Problem details: Write out the entries below exactly, starting at the first line and stopping after the line that contains "a = [bm.verts.new((x, y0, z))"; skip all pictures.

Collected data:
▬▬▬▬▬▬

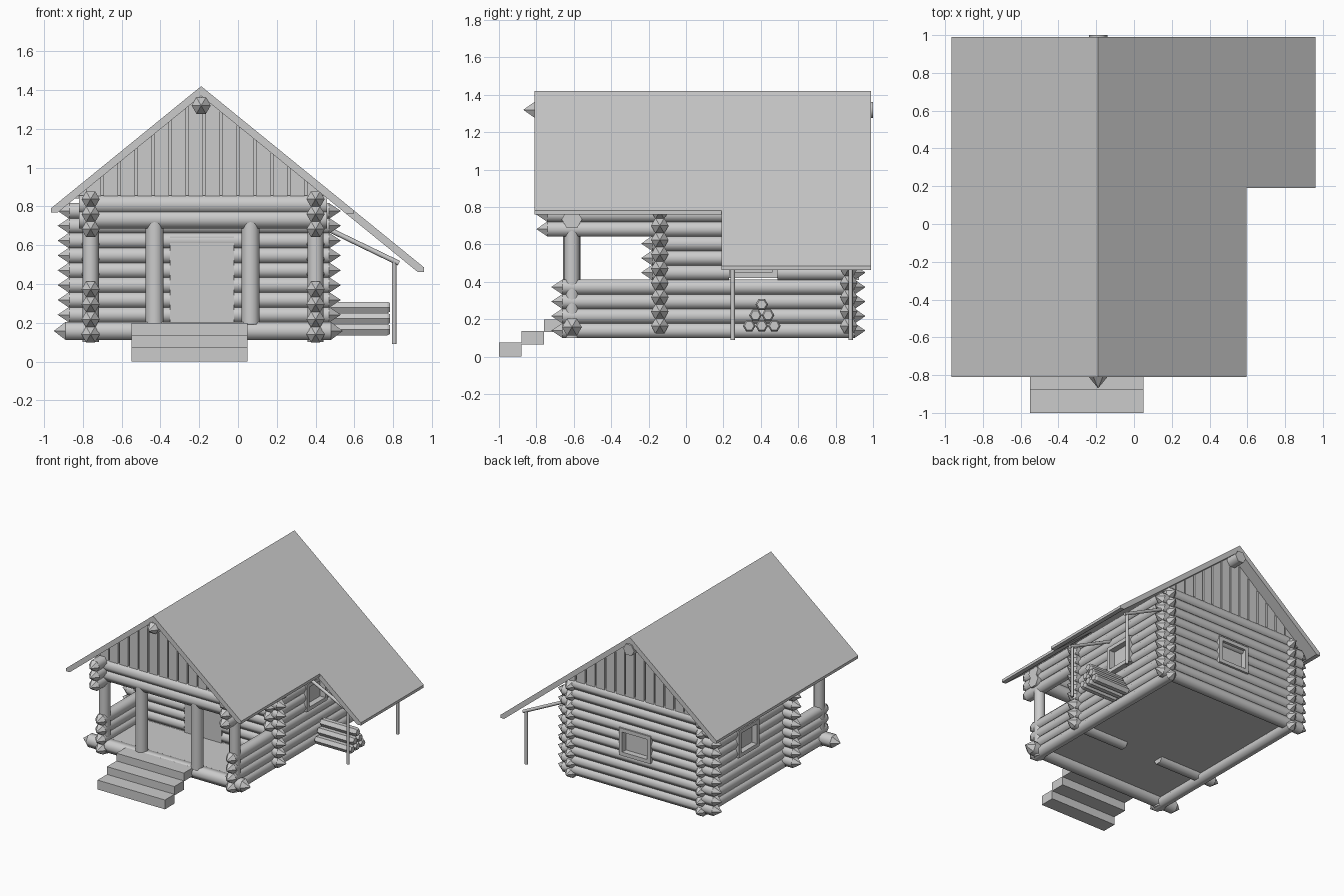
import bpy, bmesh, math
from mathutils import Vector

if "Cube" in bpy.data.objects:
    bpy.data.objects.remove(bpy.data.objects["Cube"])

RIDGE_X, RIDGE_Z, SLOPE = -0.19, 1.42, 0.813
XL, XR = -0.76, 0.40                 # side wall centre lines
Y_PORCH, Y_FRONT, Y_BACK = -0.61, -0.14, 0.87
PITCH, R = 0.077, 0.047


def finish(name, bm):
    bmesh.ops.recalc_face_normals(bm, faces=bm.faces[:])
    me = bpy.data.meshes.new(name)
    bm.to_mesh(me)
    bm.free()
    ob = bpy.data.objects.new(name, me)
    bpy.context.collection.objects.link(ob)
    return ob


def rod(name, p, q, r, n=6, tip_a=0.0, tip_b=0.0, blunt=0.0):
    """Log from p to q; tips taper to a point, or to blunt * r."""
    p, q = Vector(p), Vector(q)
    d = (q - p).normalized()
    u = d.cross(Vector((0, 0, 1)))
    u = u.normalized() if u.length > 1e-4 else Vector((1, 0, 0))
    v = d.cross(u)
    bm = bmesh.new()

    def ring(c, rad):
        if rad == 0:
            return [bm.verts.new(c)]
        return [bm.verts.new(c + rad * (u * math.cos(2 * math.pi * k / n) + v * math.sin(2 * math.pi * k / n)))
                for k in range(n)]
    rings = [ring(p + d * tip_a, r), ring(q - d * tip_b, r)]
    if tip_a:
        rings.insert(0, ring(p, r * blunt))
    if tip_b:
        rings.append(ring(q, r * blunt))
    for a, b in zip(rings, rings[1:]):
        for k in range(n):
            m = (k + 1) % n
            loop = [a[k % len(a)], a[m % len(a)], b[m % len(b)], b[k % len(b)]]
            f = bm.faces.new(list(dict.fromkeys(loop)))
            f.smooth = len(a) == len(b) and not blunt
    for end in (rings[0], rings[-1]):
        if len(end) > 2:
            bm.faces.new(end)
    return finish(name, bm)


def prism(name, pts, y0, y1):
    """Profile in x, z extruded along y."""
    bm = bmesh.new()
    a = [bm.verts.new((x, y0, z)) for x, z in pts]
    b = [bm.verts.new((x, y1, z)) for x, z in pts]
    bm.faces.new(a)
    bm.faces.new(b)
    for k in range(len(pts)):
        m = (k + 1) % len(pts)
        bm.faces.new((a[k], a[m], b[m], b[k]))
    return finish(name, bm)


def box(name, x0, x1, y0, y1, z0, z1):
    return prism(name, [(x0, z0), (x1, z0), (x1, z1), (x0, z1)], y0, y1)


def log_x(name, x0, x1, y, z, ta=0.06, tb=0.06, r=R):
    rod(name, (x0, y, z), (x1, y, z), r, 6, ta, tb)


def log_y(name, x, y0, y1, z, ta=0.06, tb=0.06, r=R):
    rod(name, (x, y0, z), (x, y1, z), r, 6, ta, tb)


def roof_z(x):
    return RIDGE_Z - SLOPE * abs(x - RIDGE_X)


# roof and lean-to extension
T = 0.05
xl, xr, xe = -0.965, 0.595, 0.96


def eave(x, s):
    zb = roof_z(x) - 0.022
    return [(x, roof_z(x)), (x, zb), (x - s * (T - 0.022) / SLOPE, zb)]


prism("main_roof", [(RIDGE_X, RIDGE_Z)] + eave(xr, 1) + [(RIDGE_X, RIDGE_Z - T)] + eave(xl, -1)[::-1], -0.81, 0.99)
prism("lean_to_roof", [(0.55, roof_z(0.55))] + eave(xe, 1) + [(0.55, roof_z(0.55) - T)], 0.19, 0.99)
rod("ridge_log", (RIDGE_X, -0.87, 1.32), (RIDGE_X, 1.0, 1.32), 0.049, 6, 0.06, 0)

# side walls with a window gap, long porch rails and top beams
WY0, WY1 = 0.23, 0.49
WZ0, WZ1 = 0.42, 0.64
for side, x in (("left", XL), ("right", XR)):
    for i in range(10):
        z = 0.14 + 0.0775 * i
        y0 = -0.72 if i < 4 else (-0.24 if i < 7 else -0.80)
        name = side + "_wall_log"
        if 4 <= i <= 6:
            log_y(name, x, y0, WY0, z, 0.06, 0)
            log_y(name, x, WY1, 0.96, z, 0, 0.06)
        else:
            log_y(name, x, y0, 0.96, z)

# front and back walls with door and window gaps
DX0, DX1 = -0.35, -0.02
BX0, BX1 = -0.33, -0.05
for i in range(10):
    z = 0.165 + 0.0765 * i
    x0, x1 = (-0.93, 0.53) if i < 9 else (-0.81, 0.45)
    if i < 6:
        log_x("front_wall_log", x0, DX0, Y_FRONT, z, 0.06, 0)
        log_x("front_wall_log", DX1, x1, Y_FRONT, z, 0, 0.06)
    else:
        log_x("front_wall_log", x0, x1, Y_FRONT, z)
    if 4 <= i <= 5:
        log_x("back_wall_log", x0, BX0, Y_BACK, z, 0.06, 0)
        log_x("back_wall_log", BX1, x1, Y_BACK, z, 0, 0.06)
    else:
        log_x("back_wall_log", x0, x1, Y_BACK, z)
box("door", DX0, DX1, Y_FRONT - 0.04, Y_FRONT + 0.03, 0.2, 0.645)

# windows: four frame bars and a recessed pane
F, D = 0.03, 0.055
for x in (XL, XR):
    for a, b in ((WY0, WY0 + F), (WY1 - F, WY1)):
        box("window_jamb", x - D, x + D, a, b, WZ0, WZ1)
    for a, b in ((WZ0, WZ0 + F), (WZ1 - F, WZ1)):
        box("window_rail", x - D, x + D, WY0 + F, WY1 - F, a, b)
    box("window_pane", x - 0.008, x + 0.008, WY0 + F, WY1 - F, WZ0 + F, WZ1 - F)
for a, b in ((BX0, BX0 + F), (BX1 - F, BX1)):
    box("back_window_jamb", a, b, Y_BACK - D, Y_BACK + D, WZ0 - 0.01, WZ1 - 0.01)
for a, b in ((WZ0 - 0.01, WZ0 + F - 0.01), (WZ1 - F - 0.01, WZ1 - 0.01)):
    box("back_window_rail", BX0 + F, BX1 - F, Y_BACK - D, Y_BACK + D, a, b)
box("back_window_pane", BX0 + F, BX1 - F, Y_BACK - 0.008, Y_BACK + 0.008, WZ0, WZ1 - F)

# porch sill, beam, posts and floor
log_x("porch_sill", -0.95, 0.54, Y_PORCH, 0.158, r=0.053)
for z in (0.735, 0.81):
    log_x("porch_beam", -0.82, 0.46, Y_PORCH, z, 0, 0, 0.055)
for x in (XL, XR):
    rod("corner_post", (x, Y_PORCH, 0.1), (x, Y_PORCH, 0.8), 0.042, 12)
for x in (-0.43, 0.065):
    rod("porch_post", (x, Y_PORCH, 0.19), (x, Y_PORCH, 0.74), 0.047, 12)
box("floor", XL, XR, Y_PORCH, Y_BACK, 0.16, 0.2)

# gables: backing triangle and vertical boards
for y, s in ((Y_PORCH, -1), (Y_BACK, 1)):
    base = 0.84
    top = RIDGE_Z - T + 0.005
    half = (top - base) / SLOPE
    prism("gable_backing", [(RIDGE_X - half, base), (RIDGE_X + half, base), (RIDGE_X, top)], y - 0.01, y + 0.01)
    for k in range(-8, 8):
        a = -0.175 + 0.0875 * k + 0.006
        b = a + 0.0755
        za, zb = roof_z(a) - T + 0.005, roof_z(b) - T + 0.005
        if min(za, zb) > base:
            prism("gable_board", [(a, base), (b, base), (b, zb), (a, za)], y, y + s * 0.03)

# front steps
for i in range(3):
    box("step", -0.55, 0.05, -1 + 0.12 * i, -0.88 + 0.12 * i, max(0, 0.067 * i - 0.001), 0.075 + 0.0625 * i)

# lean-to posts and rafters
for y in (0.25, 0.88):
    rod("lean_to_post", (0.805, y, 0.09), (0.805, y, 0.52), 0.012, 8)
    rod("lean_to_rafter", (0.42, y, 0.705), (0.83, y, 0.507), 0.013, 8)

# firewood stack
for row, count in enumerate((3, 2, 1)):
    for k in range(count):
        y = 0.405 + (k - (count - 1) / 2) * 0.067
        z = 0.165 + 0.057 * row
        rod("firewood", (0.46, y, z), (0.785, y, z), 0.034, 6, 0.015, 0.015, 0.75)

▬▬▬▬▬▬

Reply:
import bpy, bmesh, math
from mathutils import Vector

if "Cube" in bpy.data.objects:
    bpy.data.objects.remove(bpy.data.objects["Cube"])

RIDGE_X, RIDGE_Z, SLOPE = -0.19, 1.42, 0.813
XL, XR = -0.76, 0.40                 # side wall centre lines
Y_PORCH, Y_FRONT, Y_BACK = -0.61, -0.14, 0.87
PITCH, R = 0.077, 0.047


def finish(name, bm):
    bmesh.ops.recalc_face_normals(bm, faces=bm.faces[:])
    me = bpy.data.meshes.new(name)
    bm.to_mesh(me)
    bm.free()
    ob = bpy.data.objects.new(name, me)
    bpy.context.collection.objects.link(ob)
    return ob


def rod(name, p, q, r, n=6, tip_a=0.0, tip_b=0.0, blunt=0.0):
    """Log from p to q; tips taper to a point, or to blunt * r."""
    p, q = Vector(p), Vector(q)
    d = (q - p).normalized()
    u = d.cross(Vector((0, 0, 1)))
    u = u.normalized() if u.length > 1e-4 else Vector((1, 0, 0))
    v = d.cross(u)
    bm = bmesh.new()

    def ring(c, rad):
        if rad == 0:
            return [bm.verts.new(c)]
        return [bm.verts.new(c + rad * (u * math.cos(2 * math.pi * k / n) + v * math.sin(2 * math.pi * k / n)))
                for k in range(n)]
    rings = [ring(p + d * tip_a, r), ring(q - d * tip_b, r)]
    if tip_a:
        rings.insert(0, ring(p, r * blunt))
    if tip_b:
        rings.append(ring(q, r * blunt))
    for a, b in zip(rings, rings[1:]):
        for k in range(n):
            m = (k + 1) % n
            loop = [a[k % len(a)], a[m % len(a)], b[m % len(b)], b[k % len(b)]]
            f = bm.faces.new(list(dict.fromkeys(loop)))
            f.smooth = len(a) == len(b) and not blunt
    for end in (rings[0], rings[-1]):
        if len(end) > 2:
            bm.faces.new(end)
    return finish(name, bm)


def prism(name, pts, y0, y1):
    """Profile in x, z extruded along y."""
    bm = bmesh.new()
    a = [bm.verts.new((x, y0, z)) for x, z in pts]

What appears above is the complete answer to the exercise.